Brown Shrike Lanius cristatus
Bay-backed Shrike Lanius vittatus
Long-tailed Shrike Lanius schach
Indian Golden Oriole Oriolus kundoo8ij
Black-naped Oriole Oriolus chinensis
Black-hooded Oriole Oriolus xanthornus
Black Drongo Dicrurus macrocercus
Ashy Drongo Dicrurus leucophaeus
White-bellied Drongo Dicrurus caerulescens
Bronzed Drongo Dicrurus aeneus
Greater Racket-tailed Drongo Dicrurus paradiseus
White-spotted Fantail Rhipidura albogularis
Black-naped Monarch Hypothymis azurea
Asian Paradise Flycatcher Terpsiphone paradisi
Rufous Treepie Dendrocitta vagabunda
House Crow Corvus splendens
Indian Jungle Crow Corvus culminatus
Indian Black-lored Tit Parus aplonotus
Malabar Lark Galerida malabarica
Grey-headed Bulbul Pycnonotus priocephalus
Flame-throated Bulbul Pycnonotus gularis
Red-whiskered Bulbul Pycnonotus jocosus
Red-vented Bulbul Pycnonotus cafer
White-browed Bulbul Pycnonotus luteolus
Yellow-browed Bulbul Acritillas indica
Black Bulbul Hypsipetes leucocephalus
Barn Swallow Hirundo rustica
Wire-tailed Swallow Hirundo smithii
Red-rumped Swallow Cecropis daurica
Greenish Warbler Phylloscopus trochiloides
Western Crowned Warbler Phylloscopus occipitalis
Clamorous Reed Warbler Acrocephalus stentoreus
Blyth's Reed Warbler Acrocephalus dumetorum

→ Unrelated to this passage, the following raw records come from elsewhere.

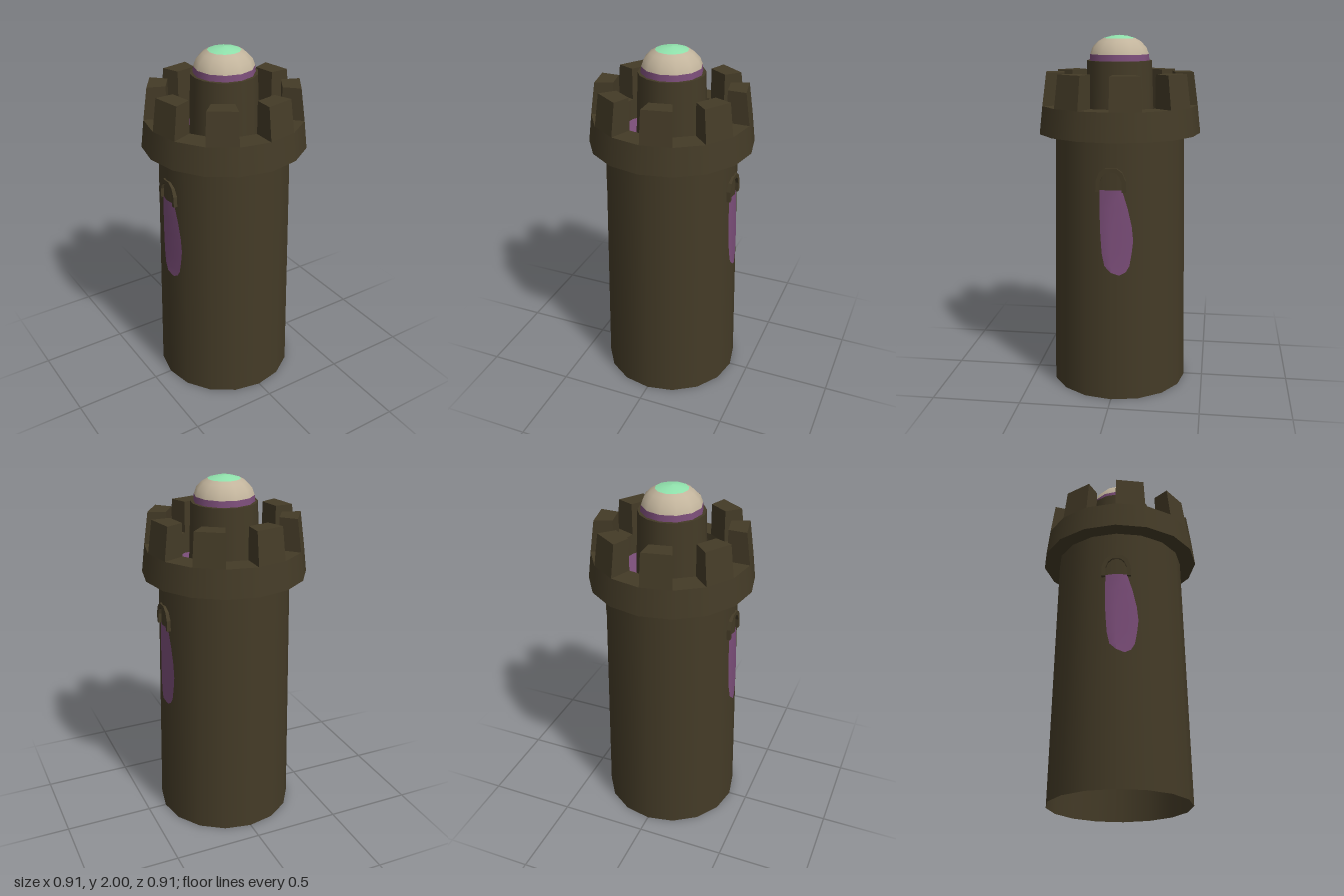
import * as THREE from 'three';

const SIDES = 16;
const STEP = (Math.PI * 2) / SIDES;

function material(name, color, side = THREE.FrontSide) {
  const m = new THREE.MeshStandardMaterial({ color, side });
  m.name = name;
  return m;
}

export function createModel() {
  const group = new THREE.Group();
  const stone = material('dark stone', 0x443b27, THREE.DoubleSide);
  const purple = material('purple', 0x7c4e7a, THREE.DoubleSide);
  const cream = material('cream', 0xc2b49c);
  const green = material('mint green', 0x90e2ac);

  function add(parent, name, geometry, mat, y = 0) {
    const mesh = new THREE.Mesh(geometry, mat);
    mesh.name = name;
    mesh.position.y = y;
    parent.add(mesh);
    return mesh;
  }
  // Tapered tube between two heights
  const tube = (r0, r1, y0, y1, open = true) =>
    new THREE.CylinderGeometry(r1, r0, y1 - y0, SIDES, 1, open).translate(0, (y0 + y1) / 2, 0);
  // Flat ring facing up or down
  const ring = (inner, outer, dir) =>
    new THREE.RingGeometry(inner, outer, SIDES).rotateX((-dir * Math.PI) / 2);

  // Tower shaft, open underneath
  const WALL0 = 0.393, WALL1 = 0.365, WALL_H = 1.465;
  add(group, 'towerWall', tube(WALL0, WALL1, 0, WALL_H), stone);

  // Crown with parapet walk
  const crown = new THREE.Group();
  crown.name = 'crown';
  group.add(crown);
  add(crown, 'crownOuterWall', tube(0.457, 0.439, 1.465, 1.62), stone);
  add(crown, 'crownUnderside', ring(0.36, 0.457, -1), stone, 1.465);
  add(crown, 'crownLedge', ring(0.313, 0.439, 1), stone, 1.62);
  add(crown, 'crownInnerWall', tube(0.313, 0.313, 1.5, 1.62), stone);
  add(crown, 'roofFloor', new THREE.CircleGeometry(0.313, SIDES).rotateX(-Math.PI / 2), purple, 1.5);

  // Merlons: boxes bent into every second wall segment
  for (let i = 0; i < SIDES; i += 2) {
    const g = new THREE.BoxGeometry(1, 1, 1);
    const p = g.attributes.position;
    for (let k = 0; k < p.count; k++) {
      const top = p.getY(k) > 0;
      const angle = (p.getX(k) > 0 ? i + 1 : i) * STEP;
      const r = p.getZ(k) < 0 ? 0.313 : top ? 0.414 : 0.439;
      p.setXYZ(k, Math.sin(angle) * r, top ? 1.8 : 1.62, Math.cos(angle) * r);
    }
    g.computeVertexNormals();
    add(crown, 'merlon', g, stone);
  }

  // Central turret and its dome
  add(group, 'turret', tube(0.195, 0.182, 1.5, 1.862, false), stone);
  const lathe = (points) =>
    new THREE.LatheGeometry(points.map(([r, y]) => new THREE.Vector2(r, y)), 12);
  add(group, 'domeBand', lathe([[0.168, 1.86], [0.164, 1.896]]), purple);
  add(group, 'dome', lathe([[0.164, 1.896], [0.15, 1.934], [0.118, 1.966], [0.09, 1.982]]), cream);
  add(group, 'domeCap', lathe([[0.09, 1.982], [0.045, 1.995], [0, 2]]), green);

  // Ragged window openings laid on the wall: height, front edge, back edge
  const rows = [
    [0.73, -0.04, -0.05], [0.745, 0, -0.08], [0.78, 0.035, -0.1], [0.85, 0.05, -0.112],
    [0.92, 0.055, -0.12], [1, 0.06, -0.112], [1.1, 0.06, -0.09], [1.2, 0.06, -0.06],
  ];
  const verts = [], index = [];
  rows.forEach(([y, z0, z1], j) => {
    for (const z of [z0, Math.min(0, z0), z1]) {
      const r = WALL0 + ((WALL1 - WALL0) * y) / WALL_H;
      verts.push(r - Math.abs(z) * Math.tan(STEP / 2) + 0.004, y, z);
    }
    if (j > 0) {
      for (let c = 0; c < 2; c++) {
        const a = (j - 1) * 3 + c, b = a + 3;
        index.push(a, a + 1, b + 1, a, b + 1, b);
      }
    }
  });
  const opening = new THREE.BufferGeometry();
  opening.setAttribute('position', new THREE.Float32BufferAttribute(verts, 3));
  opening.setIndex(index);
  opening.computeVertexNormals();

  // Arched hood above each opening
  const outer = [[0.082, 1.19], [0.08, 1.25], [0.062, 1.295], [0.03, 1.32]];
  const inner = [[0.06, 1.19], [0.058, 1.245], [0.045, 1.277], [0.022, 1.297]];
  const flip = (pts) => pts.map(([x, y]) => [-x, y]).reverse();
  const outline = [...outer, ...flip(outer), ...flip(inner).reverse(), ...inner.slice().reverse()];
  const hood = new THREE.ExtrudeGeometry(
    new THREE.Shape(outline.map(([x, y]) => new THREE.Vector2(x, y))),
    { depth: 0.035, bevelEnabled: false },
  ).rotateY(Math.PI / 2).translate(0.34, 0, 0);

  for (const [name, turn] of [['leftWindow', 0], ['rightWindow', Math.PI]]) {
    const win = new THREE.Group();
    win.name = name;
    win.rotation.y = turn;
    add(win, 'windowOpening', opening, purple);
    add(win, 'windowHood', hood, stone);
    group.add(win);
  }
  return group;
}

Grey-breasted Prinia Prinia hodgsonii
Ashy Prinia Prinia socialis
Plain Prinia Prinia inornata
Common Tailorbird Orthotomus sutorius
Dark-fronted Babbler Rhopocichla atriceps
Brown-cheeked Fulvetta Alcippe poioicephala
Puff-throated Babbler Pellorneum ruficeps
Jungle Babbler Turdoides striata
Velvet-fronted Nuthatch Sitta frontalis
Jungle Myna Acridotheres fuscus
Chestnut-tailed Starling Sturnia malabarica
White-headed Starling Sturnia erythropygia
Rosy Starling Pastor roseus
Malabar Whistling Thrush Myophonus horsfieldii
Orange-headed Thrush Geokichla citrina
Indian Blackbird Turdus simillimus
Indian Blue Robin Luscinia brunnea
Oriental Magpie-Robin Copsychus saularis